The ABC-CLIO Solutions team is comprised of informed, inventive, and well-rounded historical scholars and led by Editorial Director Judy Fay. With a passion for creating authoritative content that is engaging and maintains a strong impact in the library, classroom, and lecture hall, Judy and her team are committed to providing subscribers with the resources and tools that are necessary to take research, teaching, and learning to a dynamic new level.
“I'm thrilled to work every day with such an innovative and progressive team of writers, editors, historians, and teachers and proud of my history with the company's electronic products, from the days of producing CD-ROMs all the way to development of our new Video Learning Modules. As a team, we are constantly striving to deliver high-quality content in a way that will both engage and challenge 21st century students.” — Judy Fay, Editorial Director
“The collaborative environment at ABC-CLIO is inspiring. My colleagues—not only those in our ABC-CLIO offices, but also the teachers, librarians, and professors that we work with—are among the most intelligent and curious people I know. With them, developing a project from idea to reality is an especially creative and fulfilling journey.” — Julie Dunbar, Editorial Manager, Geography/Culture
The ABC-CLIO Fellows are elite educators who have been intimately involved in the development and evolution of ABC-CLIO Solutions. From writing model commentaries, to creating innovative lesson plans, to sharing their content knowledge in our dynamic video learning modules, the Fellows’ fingerprints can be found throughout the Solutions. Each ABC-CLIO Fellow is dedicated to finding innovative ways to introduce primary source materials into the day-to-day teaching of history.
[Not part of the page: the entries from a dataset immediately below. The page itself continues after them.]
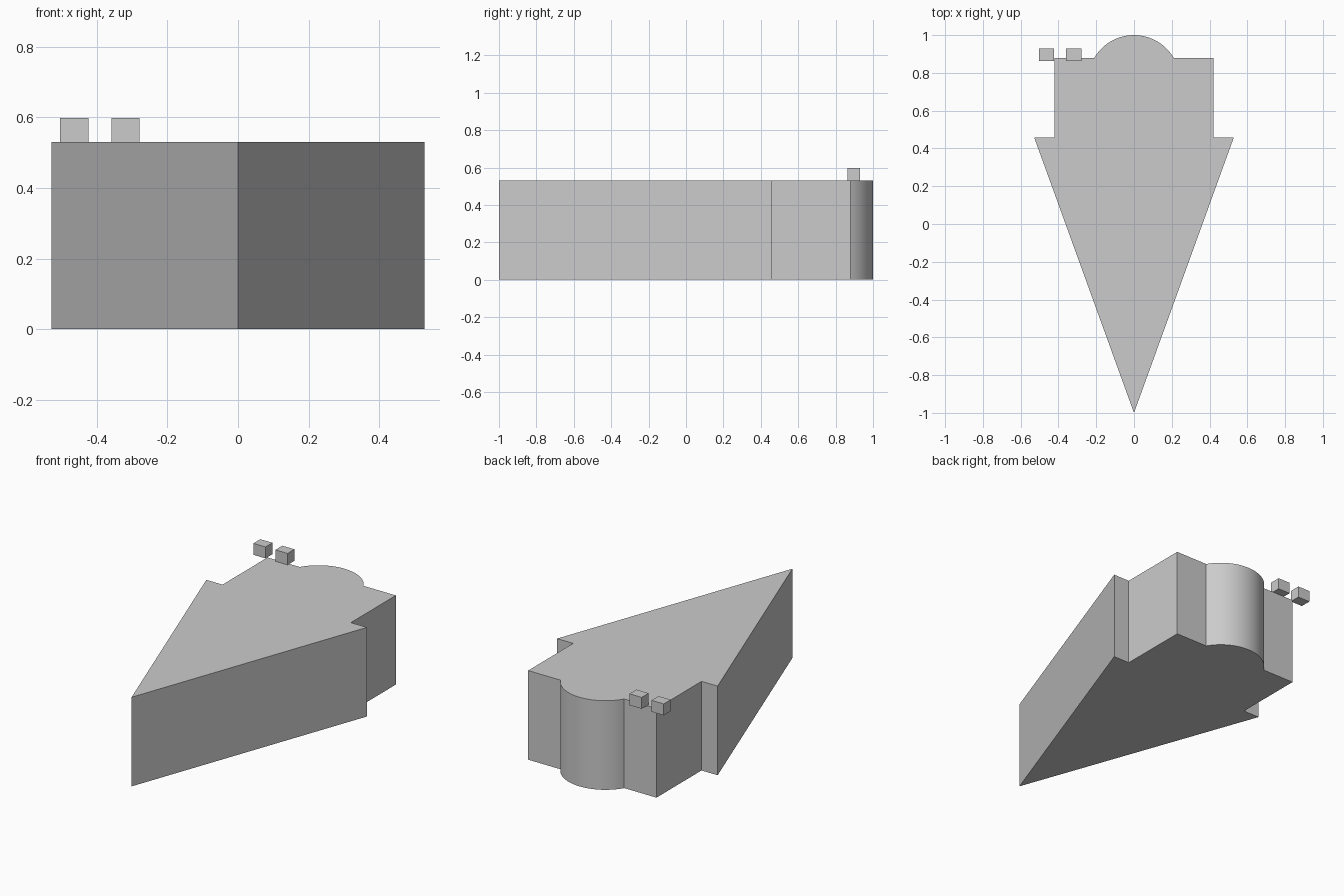
import bpy
import bmesh
from math import atan2, cos, sin, pi

if "Cube" in bpy.data.objects:
    bpy.data.objects.remove(bpy.data.objects["Cube"], do_unlink=True)

grey = bpy.data.materials.new("light_grey")
grey.use_nodes = True
colour = (0.6, 0.6, 0.6, 1)
grey.diffuse_color = colour
grey.node_tree.nodes["Principled BSDF"].inputs["Base Color"].default_value = colour


def extrude_outline(name, outline, bottom, top):
    """Raise a counter-clockwise plan outline into a solid."""
    bm = bmesh.new()
    base = bm.faces.new([bm.verts.new((x, y, bottom)) for x, y in outline])
    raised = bmesh.ops.extrude_face_region(bm, geom=[base], use_keep_orig=True)
    verts = [v for v in raised["geom"] if isinstance(v, bmesh.types.BMVert)]
    bmesh.ops.translate(bm, verts=verts, vec=(0, 0, top - bottom))
    bmesh.ops.recalc_face_normals(bm, faces=bm.faces)
    mesh = bpy.data.meshes.new(name)
    bm.to_mesh(mesh)
    bm.free()
    mesh.materials.append(grey)
    obj = bpy.data.objects.new(name, mesh)
    bpy.context.collection.objects.link(obj)
    return obj


HEIGHT = 0.53
BACK = 0.88

# Wedge body: pointed front, stepped shoulders, rounded bulge at the back
half_bulge, rise = 0.21, 1 - BACK
radius = (half_bulge ** 2 + rise ** 2) / (2 * rise)
centre = 1 - radius
start = atan2(BACK - centre, half_bulge)
steps = 32
angles = [start + (pi - 2 * start) * i / steps for i in range(steps + 1)]
arc = [(radius * cos(a), centre + radius * sin(a)) for a in angles]
side = [(0.528, 0.457), (0.422, 0.457), (0.422, BACK)]
mirrored = [(-x, y) for x, y in reversed(side)]
body = extrude_outline("wedge_body", [(0, -1)] + side + arc + mirrored, 0, HEIGHT)

bpy.ops.object.select_all(action="DESELECT")
body.select_set(True)
bpy.context.view_layer.objects.active = body
bpy.ops.object.shade_smooth_by_angle(angle=pi / 9)

# Two small blocks on the rear right corner
for name, x in (("outer_block", -0.464), ("inner_block", -0.319)):
    w, y0, y1 = 0.04, 0.864, 0.929
    extrude_outline(name, [(x - w, y0), (x + w, y0), (x + w, y1), (x - w, y1)],
                    HEIGHT, 0.598)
They believe in challenging students and encouraging them to see history not as a series of verifiable facts, but as a compendium of open-ended questions.
Lee W. Eysturlid, PhD, NBCT, has been working with ABC-CLIO on the World at War: Understanding Conflict and Society database since 2003. He teaches at the Illinois Mathematics and Science Academy, Aurora, IL. He received his doctorate in history with a specialty in military history from Purdue University. His published works include Praeger’s Philosophers of War: The Evolution of History's Greatest Military Thinkers and Greenwood’s The Formative Influences, Theories, and Campaigns of the Archduke Carl of Austria.
Jeremy Gypton is a veteran educator with more than 14 years of experience in the classroom and as an administrator. His specialties are social studies curriculum and instruction, teacher coaching, and technology integration. During 11 years in the classroom, he taught both AP U.S. history and U.S. government and politics, dual enrollment American history, and developed several history electives, including a semester-long World War II and the Holocaust course. He currently serves as an assistant principal at Walden Grove High School in Sahuarita, AZ.
Chris Mullin graduated from the University of California at Berkeley with a degree in classical Greek and Latin and received his master's degree in education from the University of California at Santa Barbara. Chris teaches Latin, Advanced Placement European history, and Advanced Placement United States history at Santa Ynez Valley Union High School. Chris has been a fellow of the Teachers Network Leadership Institute and a facilitator for the California History-Social Science Project, and has developed numerous history-related classroom activities that he presented at state and national conferences. In 2003, Chris was named California Teacher of the Year for his passionate and innovative approaches to teaching history.
Rob Kiely is an adjunct assistant professor of liberal arts at the School of the Art Institute of Chicago. He is also an instructor in such courses as the history of biology and the history of philosophy at Illinois Mathematics and Science Academy in Aurora, Illinois. Kiely has also delivered many lectures at the Adler Planetarium in Chicago, Illinois. He received his PhD from Northwestern University, where he studied the history of ideas and the history of science. His awards include a National Science Foundation Research Grant, an Outstanding Teaching Award from Northwestern University, and the Faculty of the Year Award from the School of the Art Institute of Chicago.